ABSI's Flight Training is Innovative Unique Powered by Machine Learning Experiential
ABSI Aerospace & Defense is building on the idea of
virtual flight training, helping to make flight training more repeatable and
It’s called SecondSky, and one part of the SecondSky solution is a mixed-reality flight simulator that uses machine learning to build scenarios that student pilots can fly repeatedly to build skills before entering the actual cockpit.
“Simulators have been around for a long time,” Allee, Chief Technology Officer for ABSI said. “But SecondSky is different. A simulator measures student performance based on the inputs entered by an instructor pilot. There is still the binary boundary of pass or fail, and the instructor can input events or decision points along the way, which the computer will then take the student through. With SecondSky, a programmer or instructor will input the start and end points of the mission, and the computer will run through millions of scenarios to determine the most efficient and safest way to conduct the flight. Students will fly the mission, getting immediate feedback when their actions deviate from the most efficient or optimal scenario selected by the computer.”

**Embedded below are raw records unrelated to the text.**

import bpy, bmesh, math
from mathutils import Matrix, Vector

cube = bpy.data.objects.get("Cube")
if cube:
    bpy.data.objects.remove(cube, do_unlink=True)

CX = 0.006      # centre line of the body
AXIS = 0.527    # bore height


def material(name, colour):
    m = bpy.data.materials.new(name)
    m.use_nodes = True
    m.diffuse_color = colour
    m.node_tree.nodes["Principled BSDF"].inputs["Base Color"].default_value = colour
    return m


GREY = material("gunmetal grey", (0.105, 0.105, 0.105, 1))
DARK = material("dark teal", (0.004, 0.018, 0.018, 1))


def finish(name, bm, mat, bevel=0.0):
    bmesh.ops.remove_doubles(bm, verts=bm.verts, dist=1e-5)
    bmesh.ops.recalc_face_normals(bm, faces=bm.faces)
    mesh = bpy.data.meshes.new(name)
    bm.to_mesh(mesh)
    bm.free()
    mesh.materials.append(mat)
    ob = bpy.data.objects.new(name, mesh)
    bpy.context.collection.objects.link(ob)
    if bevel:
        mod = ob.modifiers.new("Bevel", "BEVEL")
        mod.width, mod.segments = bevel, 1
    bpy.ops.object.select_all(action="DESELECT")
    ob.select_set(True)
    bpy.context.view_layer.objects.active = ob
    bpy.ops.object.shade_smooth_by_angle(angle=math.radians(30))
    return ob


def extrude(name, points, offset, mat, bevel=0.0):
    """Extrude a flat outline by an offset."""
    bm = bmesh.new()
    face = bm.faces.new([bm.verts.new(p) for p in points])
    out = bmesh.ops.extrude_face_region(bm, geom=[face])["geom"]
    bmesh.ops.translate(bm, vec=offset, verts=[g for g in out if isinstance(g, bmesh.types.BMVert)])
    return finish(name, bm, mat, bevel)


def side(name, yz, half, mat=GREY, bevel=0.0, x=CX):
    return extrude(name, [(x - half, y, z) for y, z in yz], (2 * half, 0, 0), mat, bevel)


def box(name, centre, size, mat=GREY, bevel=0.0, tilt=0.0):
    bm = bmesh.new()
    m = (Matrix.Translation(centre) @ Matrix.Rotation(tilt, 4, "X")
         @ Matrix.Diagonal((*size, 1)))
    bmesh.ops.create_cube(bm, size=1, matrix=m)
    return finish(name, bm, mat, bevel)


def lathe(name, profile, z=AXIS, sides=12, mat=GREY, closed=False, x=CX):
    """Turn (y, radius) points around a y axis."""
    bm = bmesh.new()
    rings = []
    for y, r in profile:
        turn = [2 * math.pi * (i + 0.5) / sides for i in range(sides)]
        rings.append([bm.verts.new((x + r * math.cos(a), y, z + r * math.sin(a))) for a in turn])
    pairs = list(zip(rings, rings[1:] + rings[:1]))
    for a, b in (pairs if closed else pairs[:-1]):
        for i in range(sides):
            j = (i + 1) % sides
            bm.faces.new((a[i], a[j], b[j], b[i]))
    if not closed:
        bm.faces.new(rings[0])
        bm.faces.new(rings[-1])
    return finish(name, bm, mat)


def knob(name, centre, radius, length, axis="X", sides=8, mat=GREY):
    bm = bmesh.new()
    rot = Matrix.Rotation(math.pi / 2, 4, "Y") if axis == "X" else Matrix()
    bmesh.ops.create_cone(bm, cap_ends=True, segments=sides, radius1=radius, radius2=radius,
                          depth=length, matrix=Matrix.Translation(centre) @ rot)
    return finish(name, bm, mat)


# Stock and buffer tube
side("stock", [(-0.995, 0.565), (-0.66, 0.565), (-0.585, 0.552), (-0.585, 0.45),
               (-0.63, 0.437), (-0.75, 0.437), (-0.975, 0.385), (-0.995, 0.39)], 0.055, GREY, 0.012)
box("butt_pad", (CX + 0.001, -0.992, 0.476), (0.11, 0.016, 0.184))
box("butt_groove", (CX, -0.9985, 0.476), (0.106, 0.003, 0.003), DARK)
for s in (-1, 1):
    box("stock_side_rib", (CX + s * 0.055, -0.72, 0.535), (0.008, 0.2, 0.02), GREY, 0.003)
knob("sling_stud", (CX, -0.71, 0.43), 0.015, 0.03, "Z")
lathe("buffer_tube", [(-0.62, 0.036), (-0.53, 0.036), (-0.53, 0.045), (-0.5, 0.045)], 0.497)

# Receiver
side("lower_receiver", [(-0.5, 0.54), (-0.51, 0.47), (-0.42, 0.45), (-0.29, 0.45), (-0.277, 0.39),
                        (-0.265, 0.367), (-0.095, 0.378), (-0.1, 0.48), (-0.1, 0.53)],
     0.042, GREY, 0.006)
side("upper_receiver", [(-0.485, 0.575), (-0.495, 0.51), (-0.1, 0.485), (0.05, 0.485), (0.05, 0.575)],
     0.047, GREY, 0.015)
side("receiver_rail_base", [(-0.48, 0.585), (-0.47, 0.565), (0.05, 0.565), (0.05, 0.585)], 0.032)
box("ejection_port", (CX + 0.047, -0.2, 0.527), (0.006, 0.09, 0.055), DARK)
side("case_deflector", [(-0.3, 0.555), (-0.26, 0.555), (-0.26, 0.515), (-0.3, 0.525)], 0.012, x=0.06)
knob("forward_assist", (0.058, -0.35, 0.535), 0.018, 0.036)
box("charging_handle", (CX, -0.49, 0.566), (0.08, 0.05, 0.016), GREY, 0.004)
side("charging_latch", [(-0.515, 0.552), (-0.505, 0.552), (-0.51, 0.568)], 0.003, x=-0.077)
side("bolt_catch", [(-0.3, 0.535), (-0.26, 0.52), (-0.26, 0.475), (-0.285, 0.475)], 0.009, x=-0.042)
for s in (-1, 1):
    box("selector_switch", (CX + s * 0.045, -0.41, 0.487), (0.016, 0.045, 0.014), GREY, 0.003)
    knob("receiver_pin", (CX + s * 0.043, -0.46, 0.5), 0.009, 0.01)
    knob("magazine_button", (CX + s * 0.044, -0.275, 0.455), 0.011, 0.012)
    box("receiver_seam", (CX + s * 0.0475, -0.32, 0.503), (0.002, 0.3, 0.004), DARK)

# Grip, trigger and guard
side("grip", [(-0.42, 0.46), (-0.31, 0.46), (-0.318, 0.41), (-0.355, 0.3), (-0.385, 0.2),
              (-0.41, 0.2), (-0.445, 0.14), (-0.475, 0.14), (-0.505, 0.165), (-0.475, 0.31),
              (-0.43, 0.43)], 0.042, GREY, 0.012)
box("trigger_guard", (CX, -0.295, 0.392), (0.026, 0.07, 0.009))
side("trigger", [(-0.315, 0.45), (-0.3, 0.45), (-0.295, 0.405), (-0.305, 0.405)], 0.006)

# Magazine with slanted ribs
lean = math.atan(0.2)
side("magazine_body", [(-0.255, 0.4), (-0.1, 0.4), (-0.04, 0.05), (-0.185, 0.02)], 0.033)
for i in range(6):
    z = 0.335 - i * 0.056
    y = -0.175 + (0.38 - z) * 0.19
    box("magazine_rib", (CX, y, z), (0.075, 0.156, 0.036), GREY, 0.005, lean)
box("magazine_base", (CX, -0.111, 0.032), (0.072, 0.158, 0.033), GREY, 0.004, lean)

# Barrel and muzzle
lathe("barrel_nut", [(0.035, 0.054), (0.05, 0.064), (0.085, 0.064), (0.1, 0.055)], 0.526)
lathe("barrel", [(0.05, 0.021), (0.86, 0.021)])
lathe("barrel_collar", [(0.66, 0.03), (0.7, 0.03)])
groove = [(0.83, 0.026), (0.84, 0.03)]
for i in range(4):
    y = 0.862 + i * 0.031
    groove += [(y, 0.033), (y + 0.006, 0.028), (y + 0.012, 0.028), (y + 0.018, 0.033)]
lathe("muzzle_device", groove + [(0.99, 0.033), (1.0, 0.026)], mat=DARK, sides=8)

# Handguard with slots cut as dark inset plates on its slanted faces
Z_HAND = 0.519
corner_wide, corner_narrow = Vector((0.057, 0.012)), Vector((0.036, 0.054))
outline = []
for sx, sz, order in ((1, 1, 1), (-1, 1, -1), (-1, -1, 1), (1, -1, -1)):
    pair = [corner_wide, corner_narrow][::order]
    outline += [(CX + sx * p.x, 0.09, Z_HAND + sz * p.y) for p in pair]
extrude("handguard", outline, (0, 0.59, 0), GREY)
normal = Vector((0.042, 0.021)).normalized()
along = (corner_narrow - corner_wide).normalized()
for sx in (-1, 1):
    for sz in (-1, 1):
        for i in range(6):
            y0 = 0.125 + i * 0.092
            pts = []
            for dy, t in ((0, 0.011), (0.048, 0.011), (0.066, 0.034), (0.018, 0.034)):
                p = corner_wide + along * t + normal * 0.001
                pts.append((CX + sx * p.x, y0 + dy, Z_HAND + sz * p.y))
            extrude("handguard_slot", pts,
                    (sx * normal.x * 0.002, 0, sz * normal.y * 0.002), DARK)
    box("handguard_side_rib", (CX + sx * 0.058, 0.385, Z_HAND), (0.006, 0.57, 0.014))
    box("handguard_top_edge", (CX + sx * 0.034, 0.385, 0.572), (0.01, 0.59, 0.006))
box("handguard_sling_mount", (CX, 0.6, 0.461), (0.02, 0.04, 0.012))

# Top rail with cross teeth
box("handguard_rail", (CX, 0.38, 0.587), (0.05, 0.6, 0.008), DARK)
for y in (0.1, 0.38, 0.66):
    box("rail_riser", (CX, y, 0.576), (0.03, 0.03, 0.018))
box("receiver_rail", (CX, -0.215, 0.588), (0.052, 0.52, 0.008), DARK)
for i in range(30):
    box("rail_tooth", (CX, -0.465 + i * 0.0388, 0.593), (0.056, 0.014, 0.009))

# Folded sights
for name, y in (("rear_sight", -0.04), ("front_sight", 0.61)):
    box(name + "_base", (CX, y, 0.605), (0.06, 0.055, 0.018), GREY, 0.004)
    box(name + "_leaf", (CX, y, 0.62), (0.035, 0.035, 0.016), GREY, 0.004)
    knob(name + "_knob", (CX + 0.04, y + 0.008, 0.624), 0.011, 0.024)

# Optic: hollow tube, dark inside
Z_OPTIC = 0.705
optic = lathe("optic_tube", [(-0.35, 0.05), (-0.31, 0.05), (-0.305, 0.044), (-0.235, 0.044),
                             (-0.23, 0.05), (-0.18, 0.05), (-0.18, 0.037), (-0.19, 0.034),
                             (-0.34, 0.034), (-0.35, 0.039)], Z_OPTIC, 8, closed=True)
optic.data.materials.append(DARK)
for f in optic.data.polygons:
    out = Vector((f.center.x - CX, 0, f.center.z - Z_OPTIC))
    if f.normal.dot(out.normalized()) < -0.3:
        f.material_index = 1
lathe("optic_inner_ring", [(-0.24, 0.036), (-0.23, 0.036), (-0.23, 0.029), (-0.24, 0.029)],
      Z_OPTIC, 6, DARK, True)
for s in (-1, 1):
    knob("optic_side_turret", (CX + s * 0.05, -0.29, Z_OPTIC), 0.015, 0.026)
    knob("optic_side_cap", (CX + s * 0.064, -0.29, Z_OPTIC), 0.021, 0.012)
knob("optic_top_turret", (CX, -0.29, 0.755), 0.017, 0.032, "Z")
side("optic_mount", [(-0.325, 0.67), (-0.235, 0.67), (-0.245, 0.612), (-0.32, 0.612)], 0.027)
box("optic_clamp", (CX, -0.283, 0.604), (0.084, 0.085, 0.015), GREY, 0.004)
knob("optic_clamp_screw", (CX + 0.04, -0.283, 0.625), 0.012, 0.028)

The ideal application for a computer-based training solution like SecondSky is before students ever enter the cockpit. The repetition and feedback it enables allows students to enter subsequent flight training programs already having been guided toward the development of good habits on a specific platform. Add to that the immersive augmented reality environment SecondSky incorporates through the use of VR goggles and live air traffic controllers, and students are well prepared for live flights.
“Many of our advanced platforms today are largely computer-flown,” Allee pointed out in closing. “Military and civilian pilots are increasingly flying with various types of auto-pilot engaged, so it makes sense to build training programs that instill trust in that construct. The next generation of pilots will understand how best to capitalize on the things computers do well and where human pilots fit.”

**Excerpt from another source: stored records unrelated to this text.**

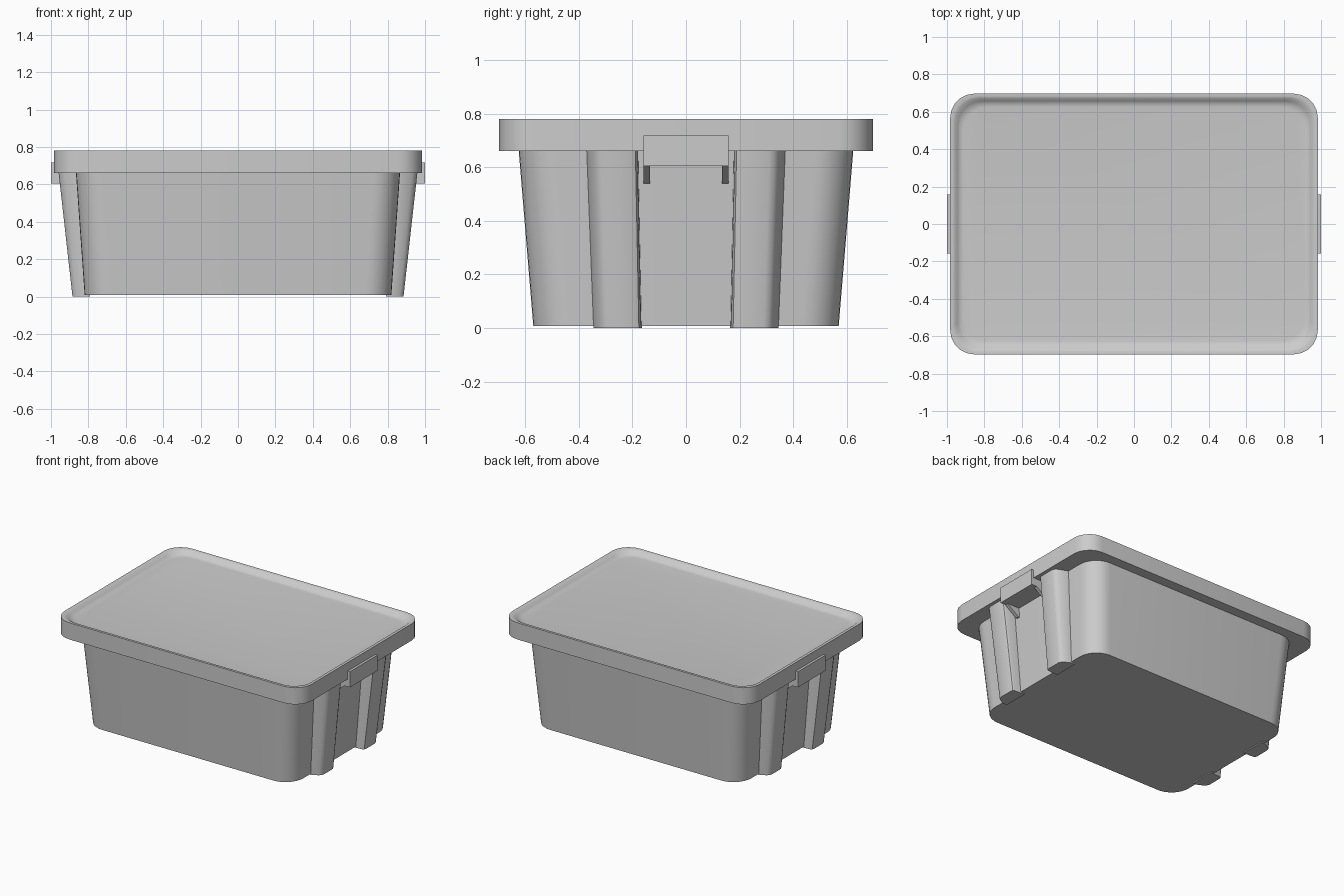
import bpy, bmesh, math

cube = bpy.data.objects.get("Cube")
if cube:
    bpy.data.objects.remove(cube, do_unlink=True)

grey = bpy.data.materials.new("plain grey plastic")
grey.use_nodes = True
GREY = (0.6, 0.6, 0.6, 1)
grey.diffuse_color = GREY
grey.node_tree.nodes["Principled BSDF"].inputs["Base Color"].default_value = GREY


def rounded_rect(hx, hy, radius, z, steps):
    """Ring of points round a rectangle with rounded corners."""
    ring = []
    for corner, (sx, sy) in enumerate([(1, 1), (-1, 1), (-1, -1), (1, -1)]):
        for i in range(steps + 1):
            a = math.pi / 2 * (corner + i / steps)
            ring.append((sx * (hx - radius) + radius * math.cos(a),
                         sy * (hy - radius) + radius * math.sin(a), z))
    return ring


def loft(name, rings, angle=35):
    """Skin a stack of equal rings and cap both ends."""
    bm = bmesh.new()
    rows = [[bm.verts.new(p) for p in ring] for ring in rings]
    n = len(rows[0])
    for low, high in zip(rows, rows[1:]):
        for i in range(n):
            j = (i + 1) % n
            bm.faces.new((low[i], low[j], high[j], high[i]))
    bm.faces.new(rows[0])
    bm.faces.new(rows[-1])
    bmesh.ops.recalc_face_normals(bm, faces=bm.faces)
    mesh = bpy.data.meshes.new(name)
    bm.to_mesh(mesh)
    bm.free()
    mesh.materials.append(grey)
    obj = bpy.data.objects.new(name, mesh)
    bpy.context.collection.objects.link(obj)
    bpy.ops.object.select_all(action="DESELECT")
    obj.select_set(True)
    bpy.context.view_layer.objects.active = obj
    bpy.ops.object.shade_smooth_by_angle(angle=math.radians(angle))
    return obj


# Tapered tub
loft("tub", [rounded_rect(0.82, 0.57, 0.14, 0.008, 8),
             rounded_rect(0.867, 0.625, 0.14, 0.67, 8)])

# Lid: straight skirt, narrow rim, dished top panel
lid_profile = [(0, 0.66), (0, 0.78), (0.015, 0.78), (0.025, 0.776),
               (0.04, 0.762), (0.052, 0.753), (0.07, 0.75)]
loft("lid", [rounded_rect(0.983 - d, 0.697 - d, 0.13, z, 5)
             for d, z in lid_profile])

# Rib cross-section: distance out from the tub wall, y position
rib_section = [(-0.03, 0.345), (0, 0.345), (0.045, 0.322), (0.058, 0.31),
               (0.065, 0.29), (0.065, 0.19), (0.06, 0.176),
               (0.048, 0.169), (-0.03, 0.165)]

for sx, side in ((1, "left"), (-1, "right")):
    for sy, end in ((1, "back"), (-1, "front")):
        # Vertical ribs flanking the grip recess
        bottom = [(sx * (0.82 + d), sy * y, 0) for d, y in rib_section]
        top = [(sx * (0.867 + d * 1.43), sy * y * 1.075, 0.67)
               for d, y in rib_section]
        loft(f"{side}_{end}_rib", [bottom, top])

        # Triangular gusset under the handle
        wedge = [(0.84, 0.54), (0.868, 0.54), (0.965, 0.61), (0.84, 0.61)]
        loft(f"{side}_{end}_gusset",
             [[(sx * x, sy * y, z) for x, z in wedge] for y in (0.134, 0.158)])

    # Handle block
    block = [(0.85, -0.158), (1.0, -0.158), (1.0, 0.158), (0.85, 0.158)]
    loft(f"{side}_handle",
         [[(sx * x, y, z) for x, y in block] for z in (0.605, 0.718)])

And while that reasoning may not be compelling to everyone, the simple economics of this training alternative certainly are. Without strapping into a one-hundred-million-dollar airplane at a fuel cost of thirty thousand dollars an hour, students can get valuable feedback and possibly avoid developing bad habits that are inefficient at best and dangerous at worst.

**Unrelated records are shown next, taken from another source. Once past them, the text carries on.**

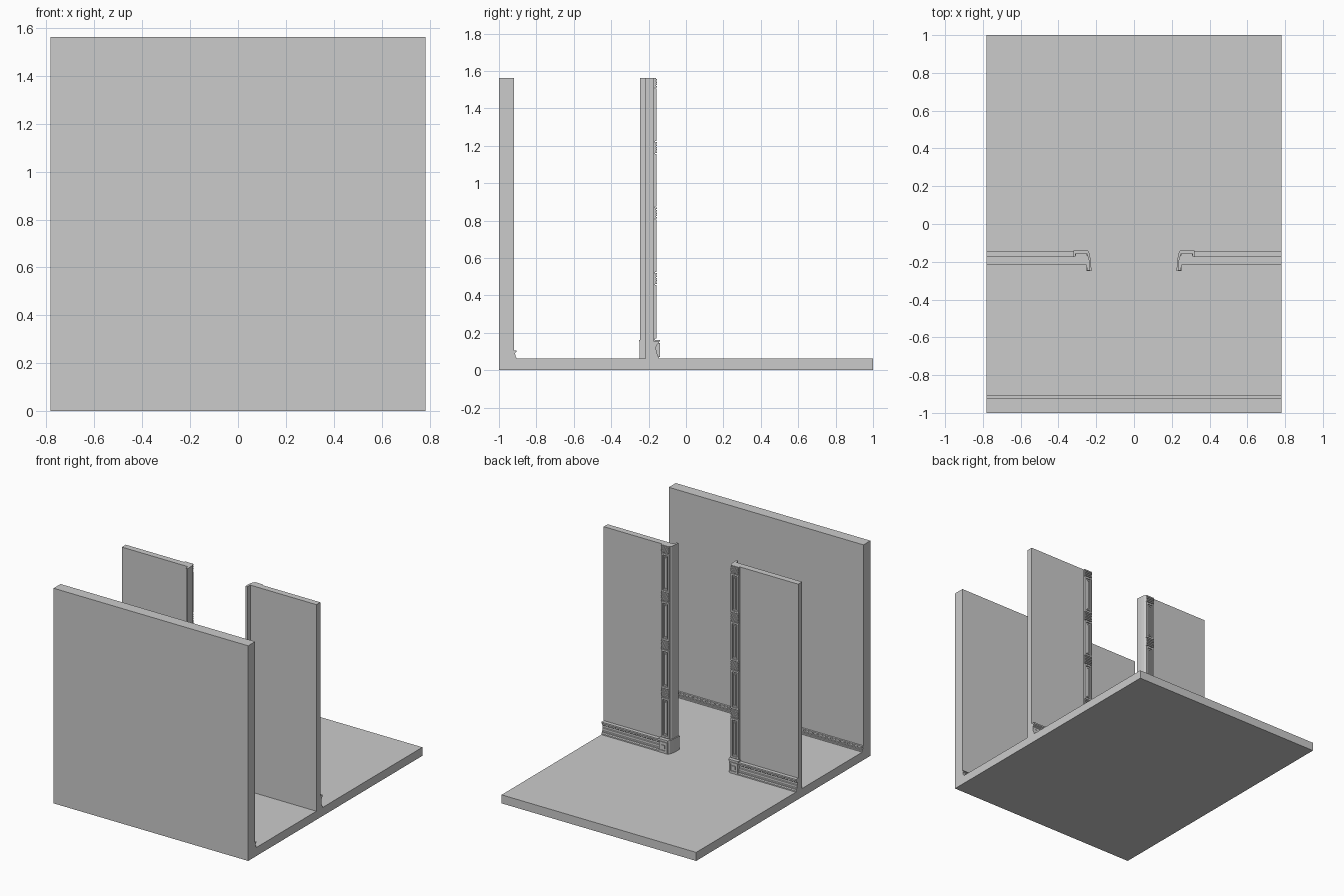
import bpy, bmesh

if "Cube" in bpy.data.objects:
    bpy.data.objects.remove(bpy.data.objects["Cube"])

FLOOR, TOP, HALF = 0.062, 1.563, 0.782


def finish(name, bm, mirror=False):
    bmesh.ops.recalc_face_normals(bm, faces=bm.faces)
    me = bpy.data.meshes.new(name)
    bm.to_mesh(me)
    bm.free()
    ob = bpy.data.objects.new(name, me)
    bpy.context.collection.objects.link(ob)
    if mirror:
        ob.modifiers.new("mirror", 'MIRROR')
    return ob


def add_box(bm, x0, x1, y0, y1, z0, z1):
    vs = bmesh.ops.create_cube(bm, size=1)["verts"]
    for v in vs:
        v.co = ((x0 + x1) / 2 + v.co.x * (x1 - x0),
                (y0 + y1) / 2 + v.co.y * (y1 - y0),
                (z0 + z1) / 2 + v.co.z * (z1 - z0))


def box(name, *dims, mirror=False):
    bm = bmesh.new()
    add_box(bm, *dims)
    return finish(name, bm, mirror)


def prism(name, pts, axis, a, b, mirror=False):
    """Extrude a closed profile: axis 'x' takes (y, z), axis 'z' takes (x, y)."""
    bm = bmesh.new()
    face = bm.faces.new([bm.verts.new((a, p, q) if axis == 'x' else (p, q, a)) for p, q in pts])
    ext = bmesh.ops.extrude_face_region(bm, geom=[face])["geom"]
    d = (b - a, 0, 0) if axis == 'x' else (0, 0, b - a)
    bmesh.ops.translate(bm, verts=[v for v in ext if isinstance(v, bmesh.types.BMVert)], vec=d)
    return finish(name, bm, mirror)


def add_frame(bm, x0, x1, z0, z1, w, y0, y1):
    add_box(bm, x0, x0 + w, y0, y1, z0, z1)
    add_box(bm, x1 - w, x1, y0, y1, z0, z1)
    add_box(bm, x0 + w, x1 - w, y0, y1, z0, z0 + w)
    add_box(bm, x0 + w, x1 - w, y0, y1, z1 - w, z1)


# Floor, far wall and the two wall pieces beside the doorway
box("floor", -HALF, HALF, -1, 1, 0, FLOOR)
box("far_wall", -HALF, HALF, -1, -0.92, FLOOR, TOP)
box("doorway_wall", 0.249, HALF, -0.217, -0.172, FLOOR, TOP, mirror=True)

# Moulded skirting boards: (depth, height fraction)
skirt = [(0, 0), (1, 0), (1, .10), (.75, .16), (.75, .25), (.55, .29), (.55, .48),
         (.42, .52), (.42, .68), (.65, .74), (.65, .82), (1, .88), (1, 1), (0, 1)]
prism("doorway_skirting", [(-0.172 + d * 0.027, FLOOR + h * 0.092) for d, h in skirt],
      'x', 0.30, HALF, mirror=True)
prism("far_skirting", [(-0.92 + d * 0.014, FLOOR + h * 0.042) for d, h in skirt],
      'x', -HALF, HALF)

# Door casing wrapping the wall end, with a rounded corner
prism("door_casing", [(0.252, -0.217), (0.248, -0.245), (0.233, -0.245), (0.235, -0.20),
                      (0.239, -0.178), (0.246, -0.166), (0.313, -0.166), (0.313, -0.172),
                      (0.252, -0.172)], 'z', FLOOR, TOP, mirror=True)

# Plinth block at the casing foot
prism("casing_plinth", [(0.252, -0.217), (0.249, -0.248), (0.227, -0.248), (0.231, -0.19),
                        (0.238, -0.158), (0.247, -0.144), (0.318, -0.144), (0.318, -0.172),
                        (0.252, -0.172)], 'z', FLOOR, FLOOR + 0.09, mirror=True)
prism("plinth_cap", [(0.252, -0.217), (0.25, -0.25), (0.225, -0.25), (0.229, -0.19),
                     (0.236, -0.155), (0.245, -0.139), (0.321, -0.139), (0.321, -0.172),
                     (0.252, -0.172)], 'z', FLOOR + 0.09, FLOOR + 0.1, mirror=True)
bm = bmesh.new()
add_frame(bm, 0.25, 0.316, 0.07, 0.144, 0.012, -0.146, -0.139)
add_box(bm, 0.27, 0.296, -0.146, -0.140, 0.094, 0.120)
finish("plinth_rosette", bm, True)

# Carved casing face: long panels separated by reeded blocks
bm = bmesh.new()
centres = [0.49 + i * 0.35 for i in range(4)]
bottom = FLOOR + 0.1
for c in centres:
    panel_top = c - 0.034
    add_frame(bm, 0.247, 0.312, bottom + 0.006, panel_top, 0.013, -0.168, -0.157)
    add_frame(bm, 0.266, 0.293, bottom + 0.028, panel_top - 0.022, 0.005, -0.168, -0.161)
    add_box(bm, 0.275, 0.284, -0.168, -0.162, bottom + 0.038, panel_top - 0.032)
    block_top = min(c + 0.028, TOP)
    add_box(bm, 0.249, 0.311, -0.168, -0.161, c - 0.028, block_top)
    for k in range(-2, 3):
        z = c + k * 0.0125
        if z + 0.004 < TOP:
            add_box(bm, 0.250, 0.310, -0.163, -0.155, z - 0.004, z + 0.004)
    bottom = c + 0.028
finish("casing_carving", bm, True)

The SecondSky solution is several steps beyond a flight simulator. It includes a full-circle training platform that takes student pilots from introductory computer-based training, through instructor-led training and peer interaction via a learning management system like no other, and finally into the SecondSky flight environment where students interact with live air traffic controllers in realistic cockpits with constant instructor coaching and interaction. To learn more about SecondSky and how it can be tailored for you, click here.